## WORK TASK:
Repeat exactly, and only, the lines of the entries below from the one with "for a in (math.radians(d)" through the one with "bm.faces.ensure_lookup_table()", both ends included.

## RECORDS PROVIDED:
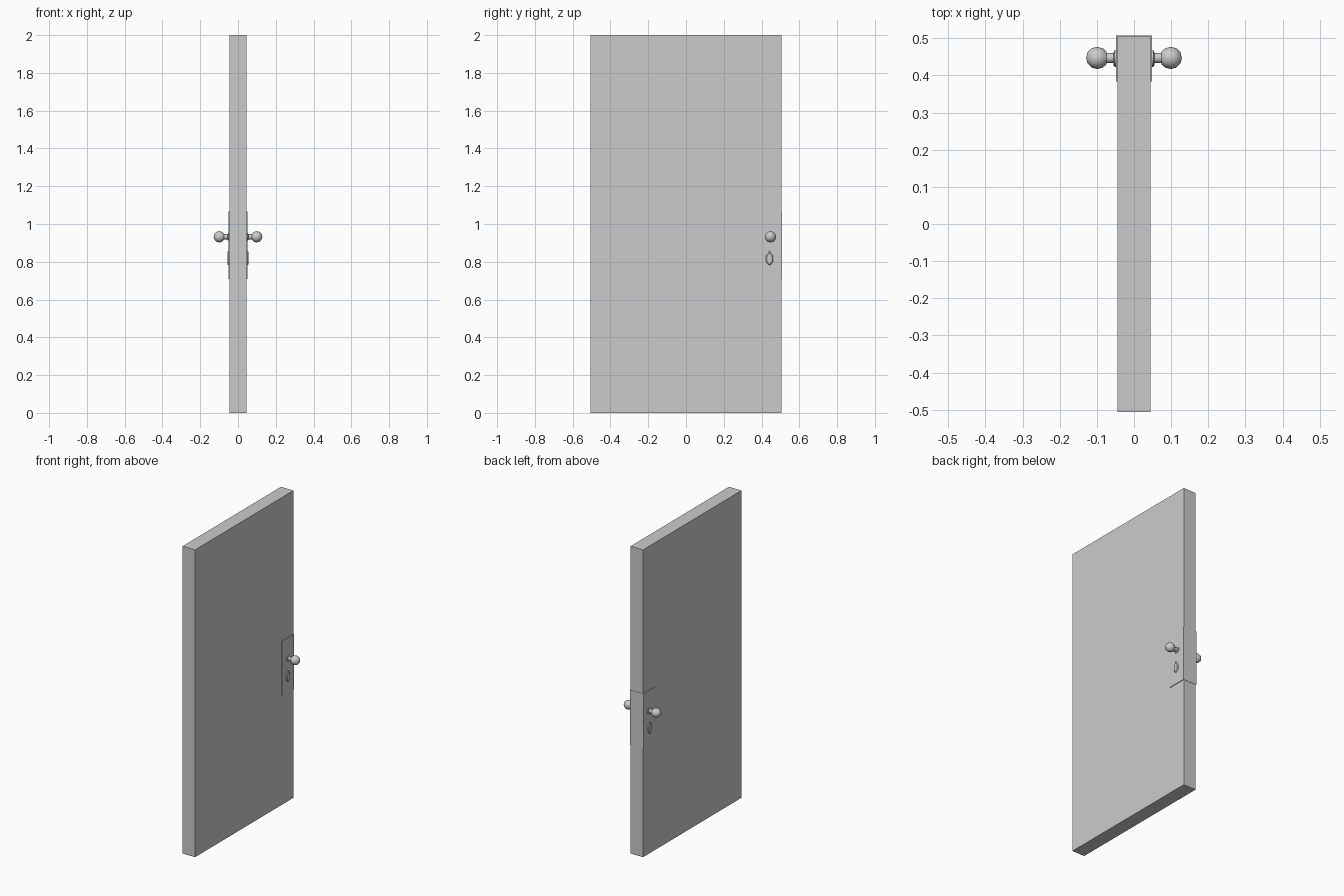
import bpy, bmesh, math
from mathutils import Matrix, Vector

if "Cube" in bpy.data.objects:
    bpy.data.objects.remove(bpy.data.objects["Cube"])


def make_object(name, bm, mirror=False, smooth=False):
    bmesh.ops.recalc_face_normals(bm, faces=bm.faces)
    mesh = bpy.data.meshes.new(name)
    bm.to_mesh(mesh)
    bm.free()
    ob = bpy.data.objects.new(name, mesh)
    bpy.context.collection.objects.link(ob)
    if mirror:
        ob.modifiers.new("both_sides", 'MIRROR').use_axis[0] = True
    if smooth:
        bpy.context.view_layer.objects.active = ob
        ob.select_set(True)
        bpy.ops.object.shade_smooth_by_angle(angle=math.radians(40))
        ob.select_set(False)
    return ob


def extrude_profile(points, direction):
    bm = bmesh.new()
    face = bm.faces.new([bm.verts.new(p) for p in points])
    moved = bmesh.ops.extrude_face_region(bm, geom=[face], use_keep_orig=True)
    verts = [v for v in moved["geom"] if isinstance(v, bmesh.types.BMVert)]
    bmesh.ops.translate(bm, verts=verts, vec=direction)
    return bm


# Door slab
bm = bmesh.new()
bmesh.ops.create_cube(bm, size=1, matrix=Matrix.Translation((0, 0, 1))
                      @ Matrix.Diagonal((0.09, 1.012, 2, 1)))
make_object("door_slab", bm)

# Lock plate folded around the door edge
profile = [(0.044, 0.384), (0.049, 0.384), (0.049, 0.508), (-0.049, 0.508),
           (-0.049, 0.384), (-0.044, 0.384), (-0.044, 0.505), (0.044, 0.505)]
make_object("lock_plate", extrude_profile([(x, y, 0.708) for x, y in profile], (0, 0, 0.357)))

# Turned knobs: rose, neck and ball
KNOB_Y, KNOB_Z = 0.447, 0.932
turned = [(0.048, 0), (0.048, 0.020), (0.053, 0.020), (0.055, 0.014), (0.074, 0.014)]
turned += [(0.099 + 0.030 * math.cos(a), 0.030 * math.sin(a))
           for a in (math.radians(d) for d in (146, 120, 90, 60, 30, 0))]
bm = bmesh.new()
verts = [bm.verts.new((x, KNOB_Y + r, KNOB_Z)) for x, r in turned]
edges = [bm.edges.new(pair) for pair in zip(verts, verts[1:])]
bmesh.ops.spin(bm, geom=verts + edges, cent=(0, KNOB_Y, KNOB_Z), axis=(1, 0, 0),
               angle=math.tau, steps=12, use_duplicate=False)
bmesh.ops.remove_doubles(bm, verts=bm.verts, dist=0.0001)
make_object("door_knobs", bm, mirror=True, smooth=True)

# Leaf-shaped keyhole covers with a slightly raised inner face
half = [(0.008, 0.786), (0.018, 0.799), (0.020, 0.817), (0.017, 0.835), (0.007, 0.847)]
outline = [(0, 0.782)] + half + [(0, 0.859)] + [(-y, z) for y, z in reversed(half)]
bm = extrude_profile([(0.048, 0.442 + y, z) for y, z in outline], (0.003, 0, 0))
bm.faces.ensure_lookup_table()
front = max(bm.faces, key=lambda f: f.calc_center_median().x)
bmesh.ops.inset_individual(bm, faces=[front], thickness=0.005, depth=0)
for v in front.verts:
    v.co.x = 0.055
make_object("keyhole_covers", bm, mirror=True)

## RESULT FOR THIS TASK:
           for a in (math.radians(d) for d in (146, 120, 90, 60, 30, 0))]
bm = bmesh.new()
verts = [bm.verts.new((x, KNOB_Y + r, KNOB_Z)) for x, r in turned]
edges = [bm.edges.new(pair) for pair in zip(verts, verts[1:])]
bmesh.ops.spin(bm, geom=verts + edges, cent=(0, KNOB_Y, KNOB_Z), axis=(1, 0, 0),
               angle=math.tau, steps=12, use_duplicate=False)
bmesh.ops.remove_doubles(bm, verts=bm.verts, dist=0.0001)
make_object("door_knobs", bm, mirror=True, smooth=True)

# Leaf-shaped keyhole covers with a slightly raised inner face
half = [(0.008, 0.786), (0.018, 0.799), (0.020, 0.817), (0.017, 0.835), (0.007, 0.847)]
outline = [(0, 0.782)] + half + [(0, 0.859)] + [(-y, z) for y, z in reversed(half)]
bm = extrude_profile([(0.048, 0.442 + y, z) for y, z in outline], (0.003, 0, 0))
bm.faces.ensure_lookup_table()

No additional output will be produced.